Yep, a high power triac dimmer works well. I got one from the UK to use on my popper, as I couldnt find anything local that could handle to power at an acceptable cost. Ive written about it on here before. You need to split the fan and heater circuits too, and use a seperate transformer for the fan. If you do a search you should find more info on how to do this. It involves dismantling the popper and re-wiring it, so beware that youre playing with 240V.
Originally Posted by 6B404545290 link=1236635991/9#9 date=1236739762
I had a laugh i forgot about the fan :) i was thkning of wiring it into the lead, but then the fan would (might?) slow down as well......
for a good triac (build yourself) goggle, homedistiller and triac and read the threads on that forum. if your handy in the electrics area there is a simple build one with parts from jaycar etc. hope that does not break the posting rules ?
i got to go find a popper and play
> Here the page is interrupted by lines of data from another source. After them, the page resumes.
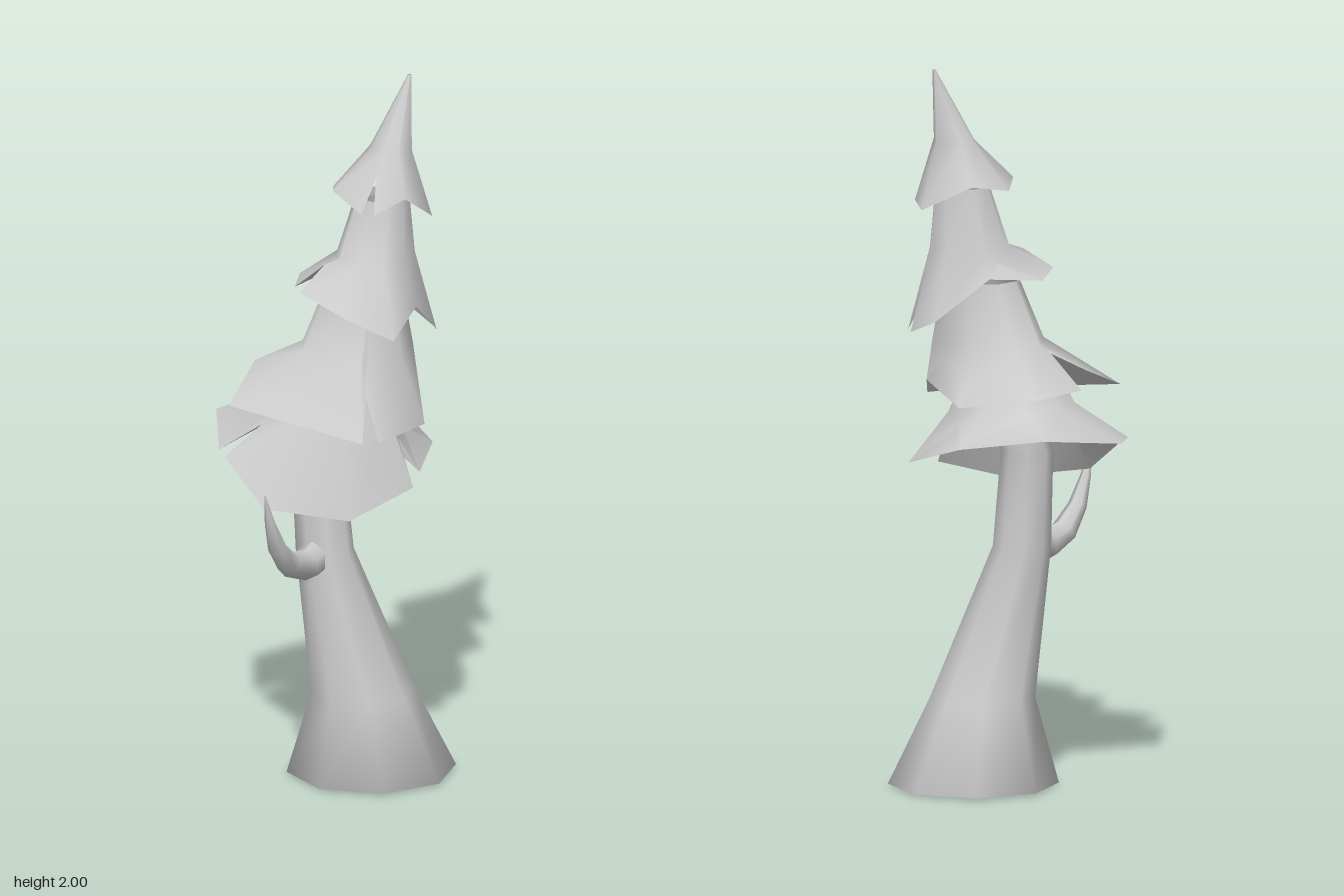
import * as THREE from 'three';

// Skin through rings of points, ordered from top to bottom
function loft(rings, capEnd = false) {
  const n = rings[0].length, idx = [];
  for (let i = 0; i < rings.length - 1; i++) {
    for (let j = 0; j < n; j++) {
      const a = i * n + j, b = i * n + (j + 1) % n, c = a + n, d = b + n;
      idx.push(a, c, b, b, c, d);
    }
  }
  if (capEnd) {
    const last = (rings.length - 1) * n;
    for (let j = 1; j < n - 1; j++) idx.push(last, last + j + 1, last + j);
  }
  const g = new THREE.BufferGeometry();
  g.setAttribute('position', new THREE.Float32BufferAttribute(rings.flat(2), 3));
  g.setIndex(idx);
  g.computeVertexNormals();
  return g;
}

// Ring of points around [x, y, z, radius x, radius z]
function ring([x, y, z, rx, rz = rx], angles) {
  return angles.map(a => [x - rx * Math.cos(a), y, z + rz * Math.sin(a)]);
}

// Jagged rim: tips joined by straight edges, with a slit cut in after each listed tip
function jaggedRim(tips, slits, [mx, my, mz]) {
  const target = [mx, my + 0.1, mz];
  return tips.flatMap((tip, i) => {
    if (!slits.includes(i)) return [tip];
    const next = tips[(i + 1) % tips.length];
    const slit = tip.map((t, k) => THREE.MathUtils.lerp((t + next[k]) / 2, target[k], 0.35));
    return [tip, slit];
  });
}

// Neck of a skirt, narrowing and leaning from its shoulder
const neck = ([x, y, z, r]) => [x + 0.02, y + 0.17, z, r * 0.68];

// Foliage skirts: shoulder ring and rim tips (left, front, right, back)
const TIERS = [
  {
    name: 'bottomFoliage', mid: [-0.01, 1.06, 0.02, 0.175], slits: [3, 9],
    tips: [[-0.33, 0.95, 0.04], [-0.26, 0.84, 0.19], [-0.04, 0.81, 0.27], [0.16, 0.87, 0.21],
      [0.19, 0.9, 0.17], [0.285, 0.915, -0.03], [0.175, 0.98, -0.21], [-0.04, 1.02, -0.34],
      [-0.27, 0.99, -0.25], [-0.333, 0.96, 0]],
  },
  {
    name: 'lowerFoliage', mid: [0.05, 1.24, 0.04, 0.155], slits: [1, 7],
    tips: [[-0.32, 1.1, 0.05], [-0.02, 1.05, 0.33], [0.025, 1.05, 0.335], [0.185, 1.06, 0.235],
      [0.22, 1.13, 0.05], [0.17, 1.09, -0.18], [-0.04, 1.12, -0.255], [-0.18, 1.12, -0.13],
      [-0.2, 1.17, -0.11]],
  },
  {
    name: 'upperFoliage', mid: [0.1, 1.5, 0.045, 0.11], slits: [4, 9],
    tips: [[-0.13, 1.42, 0.085], [-0.04, 1.38, 0.22], [0.085, 1.32, 0.275], [0.18, 1.38, 0.17],
      [0.27, 1.27, 0.06], [0.27, 1.27, 0.02], [0.22, 1.31, -0.07], [0.07, 1.43, -0.09],
      [-0.08, 1.42, -0.08], [-0.135, 1.43, 0.06]],
  },
  {
    name: 'topFoliage', mid: [0.152, 1.8, 0.03, 0.062], top: [0.205, 2, 0.02, 0.005], slits: [1],
    tips: [[-0.02, 1.69, 0.04], [0.03, 1.65, 0.145], [0.06, 1.65, 0.165], [0.15, 1.69, 0.165],
      [0.24, 1.62, 0.12], [0.25, 1.62, -0.04], [0.12, 1.69, -0.1], [0.01, 1.67, -0.06]],
  },
];

export function createModel() {
  const tree = new THREE.Group();
  const mat = new THREE.MeshStandardMaterial({ color: 0xcccccc });
  const leafMat = new THREE.MeshStandardMaterial({ color: 0xcccccc, side: THREE.DoubleSide });
  const add = (name, geo, m = mat, parent = tree) => {
    const mesh = new THREE.Mesh(geo, m);
    mesh.name = name;
    parent.add(mesh);
  };

  // Leaning trunk with a flared foot, shaded smoothly into its underside
  const octagon = Array.from({ length: 8 }, (_, i) => (i / 8) * Math.PI * 2 - 0.14);
  add('trunk', loft([
    [0.0, 1.15, 0.0, 0.05], [-0.045, 0.94, -0.035, 0.072], [-0.045, 0.66, 0.045, 0.08, 0.085],
    [0.065, 0.24, 0.045, 0.145, 0.135], [0.095, 0.005, 0.02, 0.235, 0.23], [0.095, 0, 0.02, 0.1],
  ].map(r => ring(r, octagon)), true));

  // Curved branch tapering to a point
  const path = new THREE.CatmullRomCurve3([
    [-0.065, 0.66, 0.06], [-0.14, 0.645, 0.14], [-0.2, 0.685, 0.19], [-0.245, 0.77, 0.23], [-0.275, 0.9, 0.25],
  ].map(p => new THREE.Vector3(...p)));
  const steps = 5, sides = 6;
  const branch = new THREE.TubeGeometry(path, steps, 0.05, sides);
  const pos = branch.attributes.position, v = new THREE.Vector3();
  for (let i = 0; i < pos.count; i++) {
    const t = Math.floor(i / (sides + 1)) / steps;
    const c = path.getPointAt(t);
    v.fromBufferAttribute(pos, i).sub(c).multiplyScalar(1 - 0.97 * t ** 1.4).add(c);
    pos.setXYZ(i, v.x, v.y, v.z);
  }
  branch.computeVertexNormals();
  add('branch', branch);

  // Layered foliage, each skirt with an outer and an inner shell
  const inset = ([x, y, z, r]) => [x, y - 0.02, z, Math.max(r - 0.015, 0.002)];
  for (const { name, mid, top = neck(mid), tips, slits } of TIERS) {
    const group = new THREE.Group();
    group.name = name;
    const rim = jaggedRim(tips, slits, mid);
    const angles = rim.map(([x, , z]) => Math.atan2(z - mid[2], mid[0] - x));
    add('outerLeaves', loft([ring(top, angles), ring(mid, angles), rim]), leafMat, group);
    add('innerLeaves', loft([rim, ring(inset(mid), angles), ring(inset(top), angles)]), leafMat, group);
    tree.add(group);
  }
  return tree;
}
I wouldnt worry about trying to build a "dimmer" unless you just want to do it for fun. Lots of high powered dimmers are available for controlling QI or QH floodlighting and can be obtained mainly from venue lighting specialists or the people who supply their hardware...
Hey Lovey, Lilydale Vic is in Australia. I have increased my roast times with my old Black & Decker by about 150% on average using two long and inefficient leads as well as the fan. It works for me, dont know why it doesnt for you and Thundergod. I believe Ohms law expresses the theory. Constant voltage with increased resistance means decreased current..... less current at least in my B&D means less heat and longer roasts. As said, with all of my retarders going at once, some times I cant get to 2nd crack in 19 minutes, so I pull the roast anyway.
TG, you may be right about more air flow but I dont want to modify my popper, so Ive looked at all non destructive methods instead. Id always recommend testing non destructive methods 1st before starting to hack. Theyve worked for me and are pretty easy to try.
I only got destructive to save time.Originally Posted by 293F30303F3C3B2D30313C5E0 link=1236635991/12#12 date=1236763278
I took it to the extreme to show the potential.
However, if you have a Crazy Popper for example it can be as simple as raising it off the bench, as they sit very low and thus restrict the airflow.
Secondly you can then aim a fan at the base to help get more cool air in.
I even tried sitting my popper over a bowl of ice to get cooler air in.
An alternative to drilling extra holes in the base, is to remove the base cover and replace it with plastic flyscreen or bonsai mesh; this is reversable.
The one downside to increasing roasting times is that I am likely to wear out my popper much faster
Wear out how?
If it runs cooler it should last longer.
I only did 27roasts in my popper before retiring it in favour of a corretto, so I cant say how long a popper should last.
Most of the increased roasting time techniques (bar the extension cord & the extra resistor/triac) dont reduce the power the fan or the heater are drawing. The heater isnt really running any cooler but the roasting chamber is just letting more heat escape or bypass the bean mass, hence cooler beans. The fan would also be running for longer.
This isnt really much of a problem at the price you can buy a popper for, just an observation.